Seabird looking for access to woodlot
Seabird Island's plan to have a roadway removed from Sasquatch Park is still in the works, Ted Holtby from Tamihi Logging said this week.
Currently, Holtby and Seabird are waiting to hear from BC Parks regarding stage one of their application process. They are hoping to have a piece of the roadway removed from the park to allow timber to be moved from a proposed woodlot on First Nation land that is otherwise landlocked. The road travels through Sasquatch Park and connects to Rockwell Drive, a route Holtby said is the only way to access the area.
The first application is a simple one, he said, which allows BC Parks to decide if they will consider a more in-depth application for further study. Upon approval, the applicant would put together a more detailed plan.
“That's still where we're at, at this point,” Holtby said on Tuesday. He said they're planning for a public information session next week to meet with community members, hear their concerns and answer questions.
They've booked the Agassiz Agricultural Hall for Thursday, May 29, 4 p.m. to 8 p.m. for the session, and will be booking a room for a similar event in Chilliwack the following week.
“From all of that, we will gather more information and synthesize it and gather it up for the stage two application to the Parks branch,” he said.
Their application is not without controversy. Several members of the public have spoken out against the removal of the road from the park boundary, and a petition titled Help Save Sasquatch Provincial Park is making its way through the community.
Holtby said the plan's detractors don't believe parks should be “tampered with in any way.”
The petition says Sasquatch is "under threat" from the boundary adjustment application, and that an adjustment will "violate the principals that parks should be safe from development," and impede access to and enjoyment of the park. The petition, circulated by local resident John Coles, suggests that Seabird and Holtby find alternatives for logging trucks.
Holtby said there are no other routes, and they will continue to seek approval for the boundary adjustment.
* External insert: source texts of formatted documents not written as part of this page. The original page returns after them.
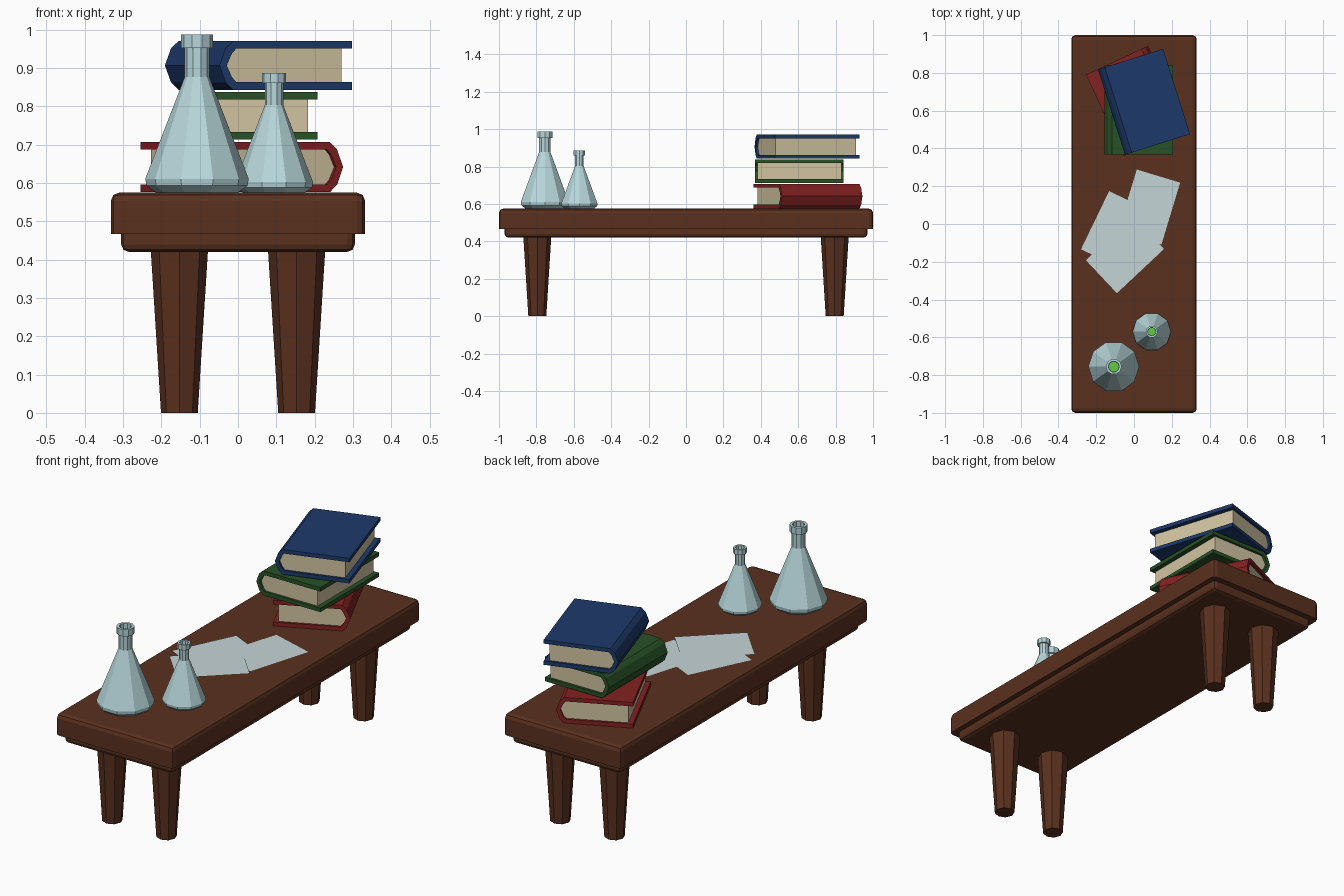
import bpy, bmesh, math
from mathutils import Matrix

if "Cube" in bpy.data.objects:
    bpy.data.objects.remove(bpy.data.objects["Cube"])


def mat(name, r, g, b):
    m = bpy.data.materials.new(name)
    m.diffuse_color = [(c / 255) ** 2.2 for c in (r, g, b)] + [1]
    m.use_nodes = True
    m.node_tree.nodes["Principled BSDF"].inputs["Base Color"].default_value = m.diffuse_color
    return m


WOOD = mat("wood", 90, 52, 36)
PAGES = mat("pages", 208, 194, 160)
GLASS = mat("glass", 182, 214, 218)
PAPER = mat("paper", 196, 212, 214)
LIQUID = mat("liquid", 100, 200, 70)


def finish(bm, name, material, matrix=Matrix()):
    bmesh.ops.recalc_face_normals(bm, faces=bm.faces)
    me = bpy.data.meshes.new(name)
    bm.to_mesh(me)
    bm.free()
    ob = bpy.data.objects.new(name, me)
    ob.matrix_world = matrix
    me.materials.append(material)
    bpy.context.collection.objects.link(ob)
    return ob


def slab(name, sx, sy, z0, z1, bevel, sharp_z):
    """Box bevelled on every edge except those lying on the sharp_z plane."""
    bm = bmesh.new()
    bmesh.ops.create_cube(bm, size=1)
    for v in bm.verts:
        v.co = (v.co.x * sx, v.co.y * sy, z1 if v.co.z > 0 else z0)
    edges = [e for e in bm.edges
             if any(abs(v.co.z - sharp_z) > 1e-4 for v in e.verts)]
    bmesh.ops.bevel(bm, geom=edges, offset=bevel, segments=2, profile=0.5,
                    affect='EDGES')
    finish(bm, name, WOOD)


def extrude_profile(name, pts, y0, y1, material, matrix):
    """Extrude an xz outline along y."""
    bm = bmesh.new()
    face = bm.faces.new([bm.verts.new((x, y0, z)) for x, z in pts])
    new = bmesh.ops.extrude_face_region(bm, geom=[face])["geom"]
    for v in new:
        if isinstance(v, bmesh.types.BMVert):
            v.co.y = y1
    finish(bm, name, material, matrix)


def lathe(name, profile, material, matrix, sides=10):
    """Revolve (radius, z) points; radius 0 closes the surface."""
    bm = bmesh.new()
    rings = []
    for r, z in profile:
        n = sides if r > 0 else 1
        rings.append([bm.verts.new((r * math.cos(2 * math.pi * i / sides),
                                    r * math.sin(2 * math.pi * i / sides), z))
                      for i in range(n)])
    for a, b in zip(rings, rings[1:]):
        for i in range(sides):
            j = (i + 1) % sides
            quad = [a[i % len(a)], a[j % len(a)], b[j % len(b)], b[i % len(b)]]
            bm.faces.new(list(dict.fromkeys(quad)))
    finish(bm, name, material, matrix)


# Table: top, under-frame and four tapered legs
slab("table_top", 0.664, 2.0, 0.467, 0.575, 0.022, 0.467)
slab("table_apron", 0.61, 1.94, 0.42, 0.467, 0.02, 0.467)
for sx, xn in ((-1, "left"), (1, "right")):
    for sy, yn in ((-1, "front"), (1, "back")):
        lathe(f"{yn}_{xn}_leg", [(0, 0), (0.048, 0), (0.075, 0.43), (0, 0.43)],
              WOOD, Matrix.Translation((sx * 0.153, sy * 0.795, 0)), 8)


# Books: C-shaped cover with a faceted spine on local -x, and a page block
def book(name, x, y, z0, z1, deg, material):
    w, l, t, th = 0.181, 0.237, (z1 - z0) / 2, 0.02
    m = Matrix.Translation((x, y, (z0 + z1) / 2)) @ Matrix.Rotation(math.radians(deg), 4, 'Z')
    spine = [(-w + 0.038, t), (-w + 0.017, 0.7 * t), (-w, 0),
             (-w + 0.017, -0.7 * t), (-w + 0.038, -t)]
    s = (t - th) / t
    inner = [(-w + 0.046, t - th), (-w + 0.034, 0.7 * t * s), (-w + 0.02, 0),
             (-w + 0.034, -0.7 * t * s), (-w + 0.046, -t + th)]
    cover = [(w, t)] + spine + [(w, -t), (w, -t + th)] + inner[::-1] + [(w, t - th)]
    extrude_profile(name + "_cover", cover, -l, l, material, m)
    block = [(w - 0.024, t - th)] + inner + [(w - 0.024, -t + th)]
    extrude_profile(name + "_pages", block, -l + 0.012, l - 0.012, PAGES, m)


book("red_book", 0.01, 0.652, 0.576, 0.707, 205, mat("red_cloth", 132, 38, 38))
book("green_book", 0.026, 0.606, 0.713, 0.838, 0, mat("green_cloth", 44, 82, 42))
book("blue_book", 0.053, 0.647, 0.843, 0.971, 17.5, mat("blue_cloth", 34, 60, 106))

# Loose paper sheets
for i, (x, y, deg) in enumerate(((0.08, 0.09, -16.8), (-0.098, -0.032, -25.8),
                                 (-0.048, -0.162, -46.8))):
    bm = bmesh.new()
    bmesh.ops.create_grid(bm, x_segments=1, y_segments=1, size=0.5)
    bmesh.ops.scale(bm, vec=(0.24, 0.342, 1), verts=bm.verts)
    finish(bm, f"paper_sheet_{i + 1}", PAPER,
           Matrix.Translation((x, y, 0.577 + 0.0015 * i))
           @ Matrix.Rotation(math.radians(deg), 4, 'Z'))

# Conical flasks with open necks and liquid inside
FLASK = [(0, 0), (0.107, 0), (0.132, 0.018), (0.135, 0.036), (0.032, 0.302),
         (0.032, 0.378), (0.042, 0.378), (0.042, 0.413), (0.029, 0.413), (0.027, 0.302)]
FILL = [(0, 0.008), (0.104, 0.008), (0.129, 0.036), (0.077, 0.17), (0, 0.17)]
for name, x, y, s in (("large_flask", -0.107, -0.755, 1), ("small_flask", 0.094, -0.57, 0.755)):
    m = Matrix.Translation((x, y, 0.575)) @ Matrix.Scale(s, 4)
    lathe(name, FLASK, GLASS, m)
    lathe(name + "_liquid", FILL, LIQUID, m)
“The government has created a means to have a boundary amendment to use parks, and in this case, it's just for access on an existing road,” he said. “They (Seabird) just want to drive down the road, which was a logging road by the way, originally.”
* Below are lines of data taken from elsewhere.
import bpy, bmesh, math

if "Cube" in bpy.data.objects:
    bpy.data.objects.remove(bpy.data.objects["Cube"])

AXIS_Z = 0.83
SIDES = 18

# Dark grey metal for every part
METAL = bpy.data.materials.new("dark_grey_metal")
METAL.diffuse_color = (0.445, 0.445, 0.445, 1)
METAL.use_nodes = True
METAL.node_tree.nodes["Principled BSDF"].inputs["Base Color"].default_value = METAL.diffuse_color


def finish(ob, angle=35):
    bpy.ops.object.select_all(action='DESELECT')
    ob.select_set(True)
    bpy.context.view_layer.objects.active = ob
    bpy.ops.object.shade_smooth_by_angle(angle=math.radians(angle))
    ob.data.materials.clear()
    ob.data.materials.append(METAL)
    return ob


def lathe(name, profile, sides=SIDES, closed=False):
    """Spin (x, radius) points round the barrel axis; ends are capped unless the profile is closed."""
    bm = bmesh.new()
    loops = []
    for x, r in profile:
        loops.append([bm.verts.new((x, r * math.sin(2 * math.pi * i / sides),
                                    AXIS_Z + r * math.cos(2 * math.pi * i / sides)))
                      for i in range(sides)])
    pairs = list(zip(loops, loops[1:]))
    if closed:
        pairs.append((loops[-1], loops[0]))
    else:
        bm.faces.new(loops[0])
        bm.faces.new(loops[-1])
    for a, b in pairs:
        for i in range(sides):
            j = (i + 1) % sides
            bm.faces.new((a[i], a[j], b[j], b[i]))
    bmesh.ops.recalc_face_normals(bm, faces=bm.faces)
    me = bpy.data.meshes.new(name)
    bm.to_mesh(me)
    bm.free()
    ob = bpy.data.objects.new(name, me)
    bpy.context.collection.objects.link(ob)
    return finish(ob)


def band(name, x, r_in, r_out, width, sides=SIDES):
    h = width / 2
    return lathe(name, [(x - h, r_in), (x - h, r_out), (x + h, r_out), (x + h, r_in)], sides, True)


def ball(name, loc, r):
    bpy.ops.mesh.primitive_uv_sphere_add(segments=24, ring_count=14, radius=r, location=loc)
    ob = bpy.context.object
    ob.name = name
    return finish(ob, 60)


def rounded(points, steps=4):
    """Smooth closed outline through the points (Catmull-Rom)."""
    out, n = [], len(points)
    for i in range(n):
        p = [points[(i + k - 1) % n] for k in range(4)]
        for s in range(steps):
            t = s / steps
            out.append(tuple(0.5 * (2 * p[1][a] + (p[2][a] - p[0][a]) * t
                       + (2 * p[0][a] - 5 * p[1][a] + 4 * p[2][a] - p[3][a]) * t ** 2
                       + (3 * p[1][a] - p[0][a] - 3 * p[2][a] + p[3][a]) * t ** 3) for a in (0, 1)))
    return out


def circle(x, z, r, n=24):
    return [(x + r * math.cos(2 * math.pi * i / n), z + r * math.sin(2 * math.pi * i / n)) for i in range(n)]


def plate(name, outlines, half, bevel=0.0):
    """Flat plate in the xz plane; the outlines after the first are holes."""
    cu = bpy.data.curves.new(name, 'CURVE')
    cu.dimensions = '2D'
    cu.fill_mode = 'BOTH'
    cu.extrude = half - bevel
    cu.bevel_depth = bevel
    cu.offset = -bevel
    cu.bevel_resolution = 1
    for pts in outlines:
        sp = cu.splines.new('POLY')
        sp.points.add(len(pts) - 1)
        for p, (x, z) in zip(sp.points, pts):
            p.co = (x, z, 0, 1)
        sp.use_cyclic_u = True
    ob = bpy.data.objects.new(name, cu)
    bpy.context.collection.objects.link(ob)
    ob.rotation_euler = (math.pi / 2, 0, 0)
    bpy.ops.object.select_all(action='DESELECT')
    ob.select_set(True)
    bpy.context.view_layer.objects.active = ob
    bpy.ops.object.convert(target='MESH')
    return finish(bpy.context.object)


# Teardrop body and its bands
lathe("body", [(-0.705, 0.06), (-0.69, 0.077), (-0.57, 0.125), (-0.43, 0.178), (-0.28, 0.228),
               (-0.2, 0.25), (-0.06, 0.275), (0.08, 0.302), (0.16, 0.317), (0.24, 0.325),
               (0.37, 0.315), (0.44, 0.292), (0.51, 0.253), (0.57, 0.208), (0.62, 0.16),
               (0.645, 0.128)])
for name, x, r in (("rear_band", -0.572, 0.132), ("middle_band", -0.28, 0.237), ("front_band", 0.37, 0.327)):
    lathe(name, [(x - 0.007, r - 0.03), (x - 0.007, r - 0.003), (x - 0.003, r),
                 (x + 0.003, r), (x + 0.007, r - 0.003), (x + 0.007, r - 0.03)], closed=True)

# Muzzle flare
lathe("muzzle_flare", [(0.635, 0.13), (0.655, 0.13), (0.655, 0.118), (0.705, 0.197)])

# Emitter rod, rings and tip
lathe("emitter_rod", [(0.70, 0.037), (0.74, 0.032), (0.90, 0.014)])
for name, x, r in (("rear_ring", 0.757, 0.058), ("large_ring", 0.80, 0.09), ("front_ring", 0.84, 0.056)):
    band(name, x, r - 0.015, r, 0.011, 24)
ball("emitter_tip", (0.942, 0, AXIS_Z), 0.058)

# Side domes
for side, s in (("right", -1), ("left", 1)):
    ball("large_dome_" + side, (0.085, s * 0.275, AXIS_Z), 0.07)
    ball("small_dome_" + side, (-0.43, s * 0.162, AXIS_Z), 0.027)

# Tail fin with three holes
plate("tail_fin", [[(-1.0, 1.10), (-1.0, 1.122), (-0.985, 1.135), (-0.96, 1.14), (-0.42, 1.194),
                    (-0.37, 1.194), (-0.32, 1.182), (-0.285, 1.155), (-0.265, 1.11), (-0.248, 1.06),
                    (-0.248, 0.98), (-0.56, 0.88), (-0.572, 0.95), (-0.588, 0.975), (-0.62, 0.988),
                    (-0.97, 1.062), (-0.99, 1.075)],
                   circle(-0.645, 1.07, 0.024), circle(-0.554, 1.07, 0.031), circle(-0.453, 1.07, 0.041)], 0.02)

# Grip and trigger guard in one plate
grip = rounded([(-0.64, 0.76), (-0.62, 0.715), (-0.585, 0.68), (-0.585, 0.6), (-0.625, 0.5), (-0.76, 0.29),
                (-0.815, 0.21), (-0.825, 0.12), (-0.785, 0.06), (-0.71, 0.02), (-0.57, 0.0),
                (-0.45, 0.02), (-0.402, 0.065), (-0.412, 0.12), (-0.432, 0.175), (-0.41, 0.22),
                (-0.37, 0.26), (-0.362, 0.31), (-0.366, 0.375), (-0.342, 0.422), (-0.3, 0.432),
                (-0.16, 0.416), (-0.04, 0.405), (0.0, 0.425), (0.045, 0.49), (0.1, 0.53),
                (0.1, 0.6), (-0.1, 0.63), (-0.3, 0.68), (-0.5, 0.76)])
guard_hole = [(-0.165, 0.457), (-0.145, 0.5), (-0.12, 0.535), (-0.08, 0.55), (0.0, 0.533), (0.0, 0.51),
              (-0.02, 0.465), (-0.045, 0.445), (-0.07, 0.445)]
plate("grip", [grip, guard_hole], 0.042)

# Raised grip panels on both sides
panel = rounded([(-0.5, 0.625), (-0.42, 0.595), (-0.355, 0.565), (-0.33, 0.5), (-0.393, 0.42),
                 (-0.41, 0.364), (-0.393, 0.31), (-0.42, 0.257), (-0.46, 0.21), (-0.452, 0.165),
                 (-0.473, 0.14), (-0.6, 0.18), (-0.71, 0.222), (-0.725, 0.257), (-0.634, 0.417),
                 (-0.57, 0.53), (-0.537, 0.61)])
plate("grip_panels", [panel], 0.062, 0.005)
Seabird wants access to their land and the ability to remove timber from their woodlot. Holtby said there is no other access to the area, and helicopter logging is not feasible due to the close proximity of hydro lines, roadways, the communities and parks.
“The cut would be very minimal, a woodlot has a very small cut,” he added. There is no end date for the logging activity, he said, as a woodlot would be selectively harvested over a period of time.
And while the logging activity wouldn't employ a large number of people, it would give the Seabird Island band a chance to train people in forestry.
“It's not the case of employing a lot of people, but for them it's a good source of revenue and it's an opportunity to work with their youth and some training on how to work in the industry,” he said.
At a presentation to Harrison council last year, Holtby also stated that if the road were to be removed from the park, any licensee would be able to transport logs down the road.
He said they received "a blitz" of letters from residents following that presentation, but that it's quieted down recently.
"We had all kinds of emails and not many that were in favour of the plan, but that's to be expected," he said.
The Observer has contacted the Ministry of Environment for comment on the application process, and is awaiting a response.